YOUR INSTRUCTIONS:
Repeat every entry below exactly as given.

(Records drawn from a dataset)
- Opening Delimiter -

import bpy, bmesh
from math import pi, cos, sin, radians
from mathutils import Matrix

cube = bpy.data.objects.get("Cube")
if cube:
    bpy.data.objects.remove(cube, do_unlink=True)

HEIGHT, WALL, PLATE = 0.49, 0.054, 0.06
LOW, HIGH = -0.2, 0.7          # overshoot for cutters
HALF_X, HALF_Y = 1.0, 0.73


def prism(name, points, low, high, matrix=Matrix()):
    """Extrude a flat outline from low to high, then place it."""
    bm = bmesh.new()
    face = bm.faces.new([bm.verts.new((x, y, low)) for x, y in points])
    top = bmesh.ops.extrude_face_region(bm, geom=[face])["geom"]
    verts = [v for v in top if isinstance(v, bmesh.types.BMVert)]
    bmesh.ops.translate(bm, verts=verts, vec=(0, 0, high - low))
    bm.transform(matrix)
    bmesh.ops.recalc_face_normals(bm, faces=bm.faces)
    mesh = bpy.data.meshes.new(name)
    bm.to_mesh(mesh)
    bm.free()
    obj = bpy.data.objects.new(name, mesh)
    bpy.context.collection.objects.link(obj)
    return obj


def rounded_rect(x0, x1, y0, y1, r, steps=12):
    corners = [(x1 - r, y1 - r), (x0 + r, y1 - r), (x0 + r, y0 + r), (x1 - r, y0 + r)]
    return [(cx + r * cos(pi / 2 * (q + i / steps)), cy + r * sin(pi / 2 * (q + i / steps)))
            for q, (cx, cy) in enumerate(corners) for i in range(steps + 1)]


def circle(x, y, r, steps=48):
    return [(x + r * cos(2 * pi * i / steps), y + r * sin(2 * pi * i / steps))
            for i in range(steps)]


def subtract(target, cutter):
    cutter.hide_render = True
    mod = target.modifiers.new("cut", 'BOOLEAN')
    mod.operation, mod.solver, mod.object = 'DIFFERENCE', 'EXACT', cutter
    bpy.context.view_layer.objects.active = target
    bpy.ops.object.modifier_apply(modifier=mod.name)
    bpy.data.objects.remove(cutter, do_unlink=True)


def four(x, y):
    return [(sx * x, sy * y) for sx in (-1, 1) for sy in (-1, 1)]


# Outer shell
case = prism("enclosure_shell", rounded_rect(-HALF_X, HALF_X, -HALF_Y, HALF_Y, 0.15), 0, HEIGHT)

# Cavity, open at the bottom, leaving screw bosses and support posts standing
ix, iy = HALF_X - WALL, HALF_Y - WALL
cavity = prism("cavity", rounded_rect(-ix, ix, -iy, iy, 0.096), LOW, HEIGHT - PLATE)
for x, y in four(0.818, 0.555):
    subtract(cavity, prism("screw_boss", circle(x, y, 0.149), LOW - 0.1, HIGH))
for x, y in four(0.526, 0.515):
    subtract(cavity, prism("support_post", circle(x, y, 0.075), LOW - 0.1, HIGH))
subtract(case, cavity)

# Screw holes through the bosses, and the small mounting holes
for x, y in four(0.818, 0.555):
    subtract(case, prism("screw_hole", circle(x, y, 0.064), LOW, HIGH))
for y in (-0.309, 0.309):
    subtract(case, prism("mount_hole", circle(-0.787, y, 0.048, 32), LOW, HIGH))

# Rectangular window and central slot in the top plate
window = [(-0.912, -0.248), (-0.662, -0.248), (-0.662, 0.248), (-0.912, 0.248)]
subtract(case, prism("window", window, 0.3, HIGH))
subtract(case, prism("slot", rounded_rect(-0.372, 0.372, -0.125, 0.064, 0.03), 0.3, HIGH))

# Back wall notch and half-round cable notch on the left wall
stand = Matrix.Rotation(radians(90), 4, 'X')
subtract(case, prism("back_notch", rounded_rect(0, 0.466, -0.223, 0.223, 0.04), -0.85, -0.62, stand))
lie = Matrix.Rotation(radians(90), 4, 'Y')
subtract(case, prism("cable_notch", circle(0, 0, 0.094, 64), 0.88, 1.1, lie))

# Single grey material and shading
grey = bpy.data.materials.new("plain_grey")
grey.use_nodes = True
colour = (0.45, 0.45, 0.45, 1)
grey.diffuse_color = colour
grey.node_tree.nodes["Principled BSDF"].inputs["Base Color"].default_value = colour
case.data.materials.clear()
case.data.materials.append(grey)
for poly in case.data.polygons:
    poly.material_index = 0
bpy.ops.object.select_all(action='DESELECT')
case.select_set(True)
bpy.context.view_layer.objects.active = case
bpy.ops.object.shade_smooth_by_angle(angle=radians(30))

- Closing Delimiter -

TASK SOLUTION:
import bpy, bmesh
from math import pi, cos, sin, radians
from mathutils import Matrix

cube = bpy.data.objects.get("Cube")
if cube:
    bpy.data.objects.remove(cube, do_unlink=True)

HEIGHT, WALL, PLATE = 0.49, 0.054, 0.06
LOW, HIGH = -0.2, 0.7          # overshoot for cutters
HALF_X, HALF_Y = 1.0, 0.73


def prism(name, points, low, high, matrix=Matrix()):
    """Extrude a flat outline from low to high, then place it."""
    bm = bmesh.new()
    face = bm.faces.new([bm.verts.new((x, y, low)) for x, y in points])
    top = bmesh.ops.extrude_face_region(bm, geom=[face])["geom"]
    verts = [v for v in top if isinstance(v, bmesh.types.BMVert)]
    bmesh.ops.translate(bm, verts=verts, vec=(0, 0, high - low))
    bm.transform(matrix)
    bmesh.ops.recalc_face_normals(bm, faces=bm.faces)
    mesh = bpy.data.meshes.new(name)
    bm.to_mesh(mesh)
    bm.free()
    obj = bpy.data.objects.new(name, mesh)
    bpy.context.collection.objects.link(obj)
    return obj


def rounded_rect(x0, x1, y0, y1, r, steps=12):
    corners = [(x1 - r, y1 - r), (x0 + r, y1 - r), (x0 + r, y0 + r), (x1 - r, y0 + r)]
    return [(cx + r * cos(pi / 2 * (q + i / steps)), cy + r * sin(pi / 2 * (q + i / steps)))
            for q, (cx, cy) in enumerate(corners) for i in range(steps + 1)]


def circle(x, y, r, steps=48):
    return [(x + r * cos(2 * pi * i / steps), y + r * sin(2 * pi * i / steps))
            for i in range(steps)]


def subtract(target, cutter):
    cutter.hide_render = True
    mod = target.modifiers.new("cut", 'BOOLEAN')
    mod.operation, mod.solver, mod.object = 'DIFFERENCE', 'EXACT', cutter
    bpy.context.view_layer.objects.active = target
    bpy.ops.object.modifier_apply(modifier=mod.name)
    bpy.data.objects.remove(cutter, do_unlink=True)


def four(x, y):
    return [(sx * x, sy * y) for sx in (-1, 1) for sy in (-1, 1)]


# Outer shell
case = prism("enclosure_shell", rounded_rect(-HALF_X, HALF_X, -HALF_Y, HALF_Y, 0.15), 0, HEIGHT)

# Cavity, open at the bottom, leaving screw bosses and support posts standing
ix, iy = HALF_X - WALL, HALF_Y - WALL
cavity = prism("cavity", rounded_rect(-ix, ix, -iy, iy, 0.096), LOW, HEIGHT - PLATE)
for x, y in four(0.818, 0.555):
    subtract(cavity, prism("screw_boss", circle(x, y, 0.149), LOW - 0.1, HIGH))
for x, y in four(0.526, 0.515):
    subtract(cavity, prism("support_post", circle(x, y, 0.075), LOW - 0.1, HIGH))
subtract(case, cavity)

# Screw holes through the bosses, and the small mounting holes
for x, y in four(0.818, 0.555):
    subtract(case, prism("screw_hole", circle(x, y, 0.064), LOW, HIGH))
for y in (-0.309, 0.309):
    subtract(case, prism("mount_hole", circle(-0.787, y, 0.048, 32), LOW, HIGH))

# Rectangular window and central slot in the top plate
window = [(-0.912, -0.248), (-0.662, -0.248), (-0.662, 0.248), (-0.912, 0.248)]
subtract(case, prism("window", window, 0.3, HIGH))
subtract(case, prism("slot", rounded_rect(-0.372, 0.372, -0.125, 0.064, 0.03), 0.3, HIGH))

# Back wall notch and half-round cable notch on the left wall
stand = Matrix.Rotation(radians(90), 4, 'X')
subtract(case, prism("back_notch", rounded_rect(0, 0.466, -0.223, 0.223, 0.04), -0.85, -0.62, stand))
lie = Matrix.Rotation(radians(90), 4, 'Y')
subtract(case, prism("cable_notch", circle(0, 0, 0.094, 64), 0.88, 1.1, lie))

# Single grey material and shading
grey = bpy.data.materials.new("plain_grey")
grey.use_nodes = True
colour = (0.45, 0.45, 0.45, 1)
grey.diffuse_color = colour
grey.node_tree.nodes["Principled BSDF"].inputs["Base Color"].default_value = colour
case.data.materials.clear()
case.data.materials.append(grey)
for poly in case.data.polygons:
    poly.material_index = 0
bpy.ops.object.select_all(action='DESELECT')
case.select_set(True)
bpy.context.view_layer.objects.active = case
bpy.ops.object.shade_smooth_by_angle(angle=radians(30))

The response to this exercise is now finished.